There’s something enormously liberating about writing an RSpec description that starts like:
describe ArticlesController, “feeds:” do before do
the_mock = mock('everything', :null_object => true) ActiveRecord::Base.stub!(:find).and_return(the_mock) end
it “/articles.atom -> atom feed” do get :index, :format => ‘atom’ response.should render_template(’_atom_feed’) end
:null_objectflag to rspec’s
mockfunction is remarkably potent.The resulting mock will return itself from any method call that hasn’t got some other expectation set up. When I’m testing that my index methods render the appropriate views for the format, I don’t care that all the various variables have been set up correctly - I’ve already tested that in another description - I just want to get to the point where I’m about to render a template.
What this does is decouple my tests. I can change the way that the index method fetches its stuff from the database and I’m only going to have to change the innards of the specs that test that.
I tend to think of this as being analogous to the object oriented pattern of trying to write your methods at a single level of abstraction.
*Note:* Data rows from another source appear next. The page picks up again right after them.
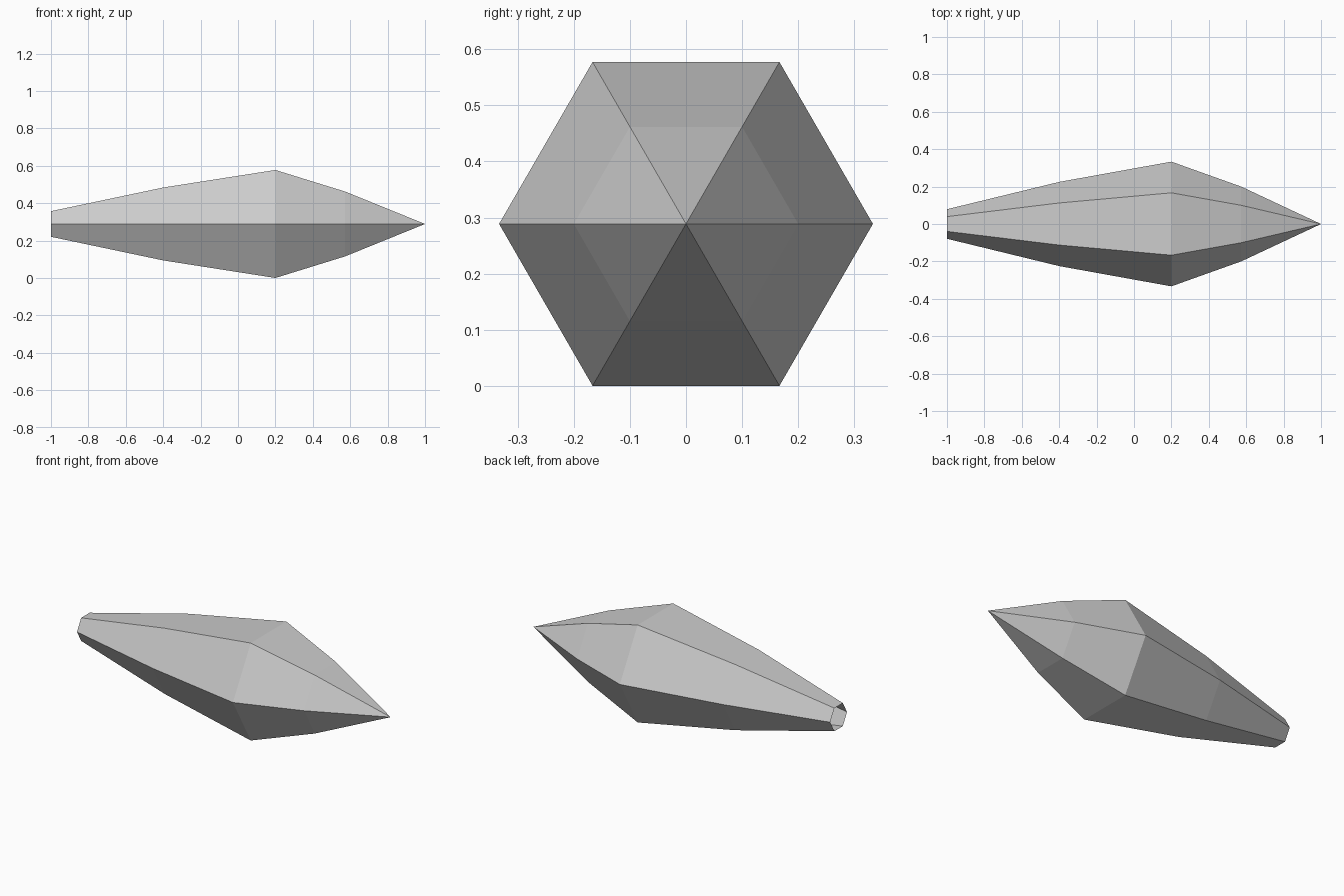
import bpy, bmesh, math

if "Cube" in bpy.data.objects:
    bpy.data.objects.remove(bpy.data.objects["Cube"])

SIDES = 6
CENTRE_Z = 0.3333 * math.sin(math.pi / 3)
# (x, radius) rings from the open blunt end toward the point
PROFILE = [(-1.0, 0.079), (-0.4, 0.225), (0.2, 0.3333), (0.573, 0.2)]

bm = bmesh.new()


def ring(x, r):
    return [bm.verts.new((x, r * math.cos(a), CENTRE_Z + r * math.sin(a)))
            for a in (2 * math.pi * i / SIDES for i in range(SIDES))]


# Hexagonal shell, left open at the blunt end
rings = [ring(x, r) for x, r in PROFILE]
tip = bm.verts.new((1.0, 0.0, CENTRE_Z))
for i in range(SIDES):
    j = (i + 1) % SIDES
    for a, b in zip(rings, rings[1:]):
        bm.faces.new((a[i], a[j], b[j], b[i]))
    # Pointed end
    bm.faces.new((rings[-1][i], rings[-1][j], tip))

# Face normals outward
bm.normal_update()
for f in bm.faces:
    c = f.calc_center_median()
    if f.normal.y * c.y + f.normal.z * (c.z - CENTRE_Z) < 0:
        f.normal_flip()

mesh = bpy.data.meshes.new("crystal_shard")
bm.to_mesh(mesh)
bm.free()
bpy.context.collection.objects.link(bpy.data.objects.new("crystal_shard", mesh))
Within a given spec, I should only be setting up expectations that are directly related to what I’m testing.